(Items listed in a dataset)
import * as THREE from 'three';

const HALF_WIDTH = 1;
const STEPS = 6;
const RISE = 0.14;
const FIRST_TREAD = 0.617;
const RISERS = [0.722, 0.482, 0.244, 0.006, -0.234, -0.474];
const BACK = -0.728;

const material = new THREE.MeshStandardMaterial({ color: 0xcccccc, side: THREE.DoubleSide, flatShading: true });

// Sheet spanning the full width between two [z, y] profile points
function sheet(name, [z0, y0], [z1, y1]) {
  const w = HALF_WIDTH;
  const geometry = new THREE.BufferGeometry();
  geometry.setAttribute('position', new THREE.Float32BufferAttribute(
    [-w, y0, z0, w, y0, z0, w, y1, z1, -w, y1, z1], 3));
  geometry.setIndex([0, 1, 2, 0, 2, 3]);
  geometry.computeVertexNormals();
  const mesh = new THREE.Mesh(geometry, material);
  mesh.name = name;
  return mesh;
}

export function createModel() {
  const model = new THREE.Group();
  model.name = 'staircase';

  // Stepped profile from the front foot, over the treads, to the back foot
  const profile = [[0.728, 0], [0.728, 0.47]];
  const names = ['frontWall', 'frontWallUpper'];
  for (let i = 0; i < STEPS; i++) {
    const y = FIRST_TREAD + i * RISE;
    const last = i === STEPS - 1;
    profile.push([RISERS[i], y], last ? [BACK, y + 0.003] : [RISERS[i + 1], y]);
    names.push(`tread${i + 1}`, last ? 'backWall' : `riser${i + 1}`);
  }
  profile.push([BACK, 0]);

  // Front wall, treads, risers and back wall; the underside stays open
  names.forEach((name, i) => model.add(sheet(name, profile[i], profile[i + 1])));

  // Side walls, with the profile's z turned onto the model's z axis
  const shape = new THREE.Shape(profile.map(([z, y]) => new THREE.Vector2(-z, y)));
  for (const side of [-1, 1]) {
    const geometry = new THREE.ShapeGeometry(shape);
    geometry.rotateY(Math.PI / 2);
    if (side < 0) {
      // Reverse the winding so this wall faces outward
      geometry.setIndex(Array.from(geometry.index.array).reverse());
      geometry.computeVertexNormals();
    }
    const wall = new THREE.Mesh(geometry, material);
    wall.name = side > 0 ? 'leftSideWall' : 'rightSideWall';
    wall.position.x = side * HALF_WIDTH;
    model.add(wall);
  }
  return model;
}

#### WHAT IS REQUIRED:
The records above are to be duplicated word for word.

#### FINISHED TASK:
import * as THREE from 'three';

const HALF_WIDTH = 1;
const STEPS = 6;
const RISE = 0.14;
const FIRST_TREAD = 0.617;
const RISERS = [0.722, 0.482, 0.244, 0.006, -0.234, -0.474];
const BACK = -0.728;

const material = new THREE.MeshStandardMaterial({ color: 0xcccccc, side: THREE.DoubleSide, flatShading: true });

// Sheet spanning the full width between two [z, y] profile points
function sheet(name, [z0, y0], [z1, y1]) {
  const w = HALF_WIDTH;
  const geometry = new THREE.BufferGeometry();
  geometry.setAttribute('position', new THREE.Float32BufferAttribute(
    [-w, y0, z0, w, y0, z0, w, y1, z1, -w, y1, z1], 3));
  geometry.setIndex([0, 1, 2, 0, 2, 3]);
  geometry.computeVertexNormals();
  const mesh = new THREE.Mesh(geometry, material);
  mesh.name = name;
  return mesh;
}

export function createModel() {
  const model = new THREE.Group();
  model.name = 'staircase';

  // Stepped profile from the front foot, over the treads, to the back foot
  const profile = [[0.728, 0], [0.728, 0.47]];
  const names = ['frontWall', 'frontWallUpper'];
  for (let i = 0; i < STEPS; i++) {
    const y = FIRST_TREAD + i * RISE;
    const last = i === STEPS - 1;
    profile.push([RISERS[i], y], last ? [BACK, y + 0.003] : [RISERS[i + 1], y]);
    names.push(`tread${i + 1}`, last ? 'backWall' : `riser${i + 1}`);
  }
  profile.push([BACK, 0]);

  // Front wall, treads, risers and back wall; the underside stays open
  names.forEach((name, i) => model.add(sheet(name, profile[i], profile[i + 1])));

  // Side walls, with the profile's z turned onto the model's z axis
  const shape = new THREE.Shape(profile.map(([z, y]) => new THREE.Vector2(-z, y)));
  for (const side of [-1, 1]) {
    const geometry = new THREE.ShapeGeometry(shape);
    geometry.rotateY(Math.PI / 2);
    if (side < 0) {
      // Reverse the winding so this wall faces outward
      geometry.setIndex(Array.from(geometry.index.array).reverse());
      geometry.computeVertexNormals();
    }
    const wall = new THREE.Mesh(geometry, material);
    wall.name = side > 0 ? 'leftSideWall' : 'rightSideWall';
    wall.position.x = side * HALF_WIDTH;
    model.add(wall);
  }
  return model;
}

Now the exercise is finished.